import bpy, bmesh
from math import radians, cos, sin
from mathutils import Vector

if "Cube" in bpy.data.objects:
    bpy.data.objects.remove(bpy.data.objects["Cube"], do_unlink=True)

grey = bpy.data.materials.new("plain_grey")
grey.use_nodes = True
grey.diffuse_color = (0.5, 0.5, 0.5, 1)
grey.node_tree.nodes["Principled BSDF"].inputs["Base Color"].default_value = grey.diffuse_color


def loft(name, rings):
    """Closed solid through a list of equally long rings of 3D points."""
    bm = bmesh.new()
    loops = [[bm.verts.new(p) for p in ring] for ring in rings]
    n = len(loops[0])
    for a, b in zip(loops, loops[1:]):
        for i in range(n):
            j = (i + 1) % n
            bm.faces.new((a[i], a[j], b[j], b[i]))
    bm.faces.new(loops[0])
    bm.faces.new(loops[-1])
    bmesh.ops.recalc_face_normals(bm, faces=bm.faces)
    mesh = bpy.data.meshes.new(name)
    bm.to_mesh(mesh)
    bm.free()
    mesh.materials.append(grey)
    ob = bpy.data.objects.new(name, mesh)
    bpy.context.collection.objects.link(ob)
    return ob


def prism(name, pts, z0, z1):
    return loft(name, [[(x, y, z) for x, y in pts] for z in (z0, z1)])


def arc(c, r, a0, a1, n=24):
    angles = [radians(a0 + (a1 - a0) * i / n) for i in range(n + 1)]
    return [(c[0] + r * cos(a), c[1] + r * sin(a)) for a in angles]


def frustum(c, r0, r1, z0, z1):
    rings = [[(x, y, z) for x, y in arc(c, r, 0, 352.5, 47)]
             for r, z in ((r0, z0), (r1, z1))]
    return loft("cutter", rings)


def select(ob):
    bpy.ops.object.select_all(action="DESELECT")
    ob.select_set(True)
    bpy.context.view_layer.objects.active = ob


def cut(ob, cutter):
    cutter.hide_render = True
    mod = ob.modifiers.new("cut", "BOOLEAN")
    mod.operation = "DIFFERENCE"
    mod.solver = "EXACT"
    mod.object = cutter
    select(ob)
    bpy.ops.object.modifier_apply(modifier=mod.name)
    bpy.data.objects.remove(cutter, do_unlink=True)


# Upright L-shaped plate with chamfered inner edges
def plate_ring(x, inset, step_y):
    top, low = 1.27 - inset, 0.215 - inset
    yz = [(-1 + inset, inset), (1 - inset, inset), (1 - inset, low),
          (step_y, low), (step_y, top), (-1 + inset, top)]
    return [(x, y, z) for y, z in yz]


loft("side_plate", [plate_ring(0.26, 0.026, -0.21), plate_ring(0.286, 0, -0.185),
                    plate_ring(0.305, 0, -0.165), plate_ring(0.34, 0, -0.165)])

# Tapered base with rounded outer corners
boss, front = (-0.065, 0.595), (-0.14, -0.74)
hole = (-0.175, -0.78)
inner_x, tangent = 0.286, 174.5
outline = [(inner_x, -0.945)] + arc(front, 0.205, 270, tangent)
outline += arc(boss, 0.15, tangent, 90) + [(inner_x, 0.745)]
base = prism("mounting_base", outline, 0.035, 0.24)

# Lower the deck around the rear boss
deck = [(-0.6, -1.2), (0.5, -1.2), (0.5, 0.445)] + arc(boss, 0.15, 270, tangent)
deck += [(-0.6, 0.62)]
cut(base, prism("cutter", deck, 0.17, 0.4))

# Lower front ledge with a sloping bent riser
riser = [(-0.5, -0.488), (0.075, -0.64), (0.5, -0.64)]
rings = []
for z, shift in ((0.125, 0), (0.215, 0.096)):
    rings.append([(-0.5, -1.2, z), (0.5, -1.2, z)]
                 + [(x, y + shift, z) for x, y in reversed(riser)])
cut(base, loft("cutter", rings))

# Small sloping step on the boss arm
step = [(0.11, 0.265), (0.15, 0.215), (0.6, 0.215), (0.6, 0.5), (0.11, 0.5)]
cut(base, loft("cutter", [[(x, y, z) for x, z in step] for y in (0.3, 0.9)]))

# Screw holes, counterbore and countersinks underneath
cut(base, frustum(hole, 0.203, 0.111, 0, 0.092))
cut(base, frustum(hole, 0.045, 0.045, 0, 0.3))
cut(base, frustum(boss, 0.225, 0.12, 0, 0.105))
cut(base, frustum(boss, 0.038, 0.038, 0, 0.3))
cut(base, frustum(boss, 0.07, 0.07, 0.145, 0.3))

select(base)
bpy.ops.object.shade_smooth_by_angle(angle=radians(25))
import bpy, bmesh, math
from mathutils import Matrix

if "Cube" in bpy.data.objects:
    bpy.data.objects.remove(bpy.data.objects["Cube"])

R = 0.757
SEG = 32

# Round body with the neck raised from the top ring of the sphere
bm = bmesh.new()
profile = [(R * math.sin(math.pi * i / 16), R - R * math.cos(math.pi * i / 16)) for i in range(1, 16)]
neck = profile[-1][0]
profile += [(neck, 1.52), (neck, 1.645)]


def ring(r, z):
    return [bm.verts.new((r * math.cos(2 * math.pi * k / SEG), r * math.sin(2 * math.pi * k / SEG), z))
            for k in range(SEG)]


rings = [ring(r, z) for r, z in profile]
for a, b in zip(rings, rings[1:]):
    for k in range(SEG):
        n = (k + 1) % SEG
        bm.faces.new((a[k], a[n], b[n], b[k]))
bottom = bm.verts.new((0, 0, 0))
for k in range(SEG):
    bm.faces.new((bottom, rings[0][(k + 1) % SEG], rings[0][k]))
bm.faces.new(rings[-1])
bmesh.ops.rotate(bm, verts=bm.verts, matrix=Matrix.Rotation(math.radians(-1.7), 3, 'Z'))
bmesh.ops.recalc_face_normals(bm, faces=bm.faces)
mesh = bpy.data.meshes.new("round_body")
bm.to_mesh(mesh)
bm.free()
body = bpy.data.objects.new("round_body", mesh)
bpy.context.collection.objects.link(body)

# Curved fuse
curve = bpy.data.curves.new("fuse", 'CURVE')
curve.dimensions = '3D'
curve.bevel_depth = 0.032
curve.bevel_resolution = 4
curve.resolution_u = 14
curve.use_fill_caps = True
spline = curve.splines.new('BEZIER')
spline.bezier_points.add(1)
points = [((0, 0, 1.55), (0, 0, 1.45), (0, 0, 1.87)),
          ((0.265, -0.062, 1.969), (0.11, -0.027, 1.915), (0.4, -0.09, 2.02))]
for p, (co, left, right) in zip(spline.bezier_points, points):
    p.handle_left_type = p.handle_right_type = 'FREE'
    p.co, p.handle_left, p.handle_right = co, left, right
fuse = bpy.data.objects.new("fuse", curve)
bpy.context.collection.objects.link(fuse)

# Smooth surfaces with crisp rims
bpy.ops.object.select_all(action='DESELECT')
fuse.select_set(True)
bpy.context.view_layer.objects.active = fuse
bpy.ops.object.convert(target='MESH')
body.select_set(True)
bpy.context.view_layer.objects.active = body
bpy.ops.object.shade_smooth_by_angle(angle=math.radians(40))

### Try it
Lines from the one containing "curve.bevel_resolution = 4" through the last line of the records, both included, are the only ones to print, each exactly as it is.

### Completed task
curve.bevel_resolution = 4
curve.resolution_u = 14
curve.use_fill_caps = True
spline = curve.splines.new('BEZIER')
spline.bezier_points.add(1)
points = [((0, 0, 1.55), (0, 0, 1.45), (0, 0, 1.87)),
          ((0.265, -0.062, 1.969), (0.11, -0.027, 1.915), (0.4, -0.09, 2.02))]
for p, (co, left, right) in zip(spline.bezier_points, points):
    p.handle_left_type = p.handle_right_type = 'FREE'
    p.co, p.handle_left, p.handle_right = co, left, right
fuse = bpy.data.objects.new("fuse", curve)
bpy.context.collection.objects.link(fuse)

# Smooth surfaces with crisp rims
bpy.ops.object.select_all(action='DESELECT')
fuse.select_set(True)
bpy.context.view_layer.objects.active = fuse
bpy.ops.object.convert(target='MESH')
body.select_set(True)
bpy.context.view_layer.objects.active = body
bpy.ops.object.shade_smooth_by_angle(angle=math.radians(40))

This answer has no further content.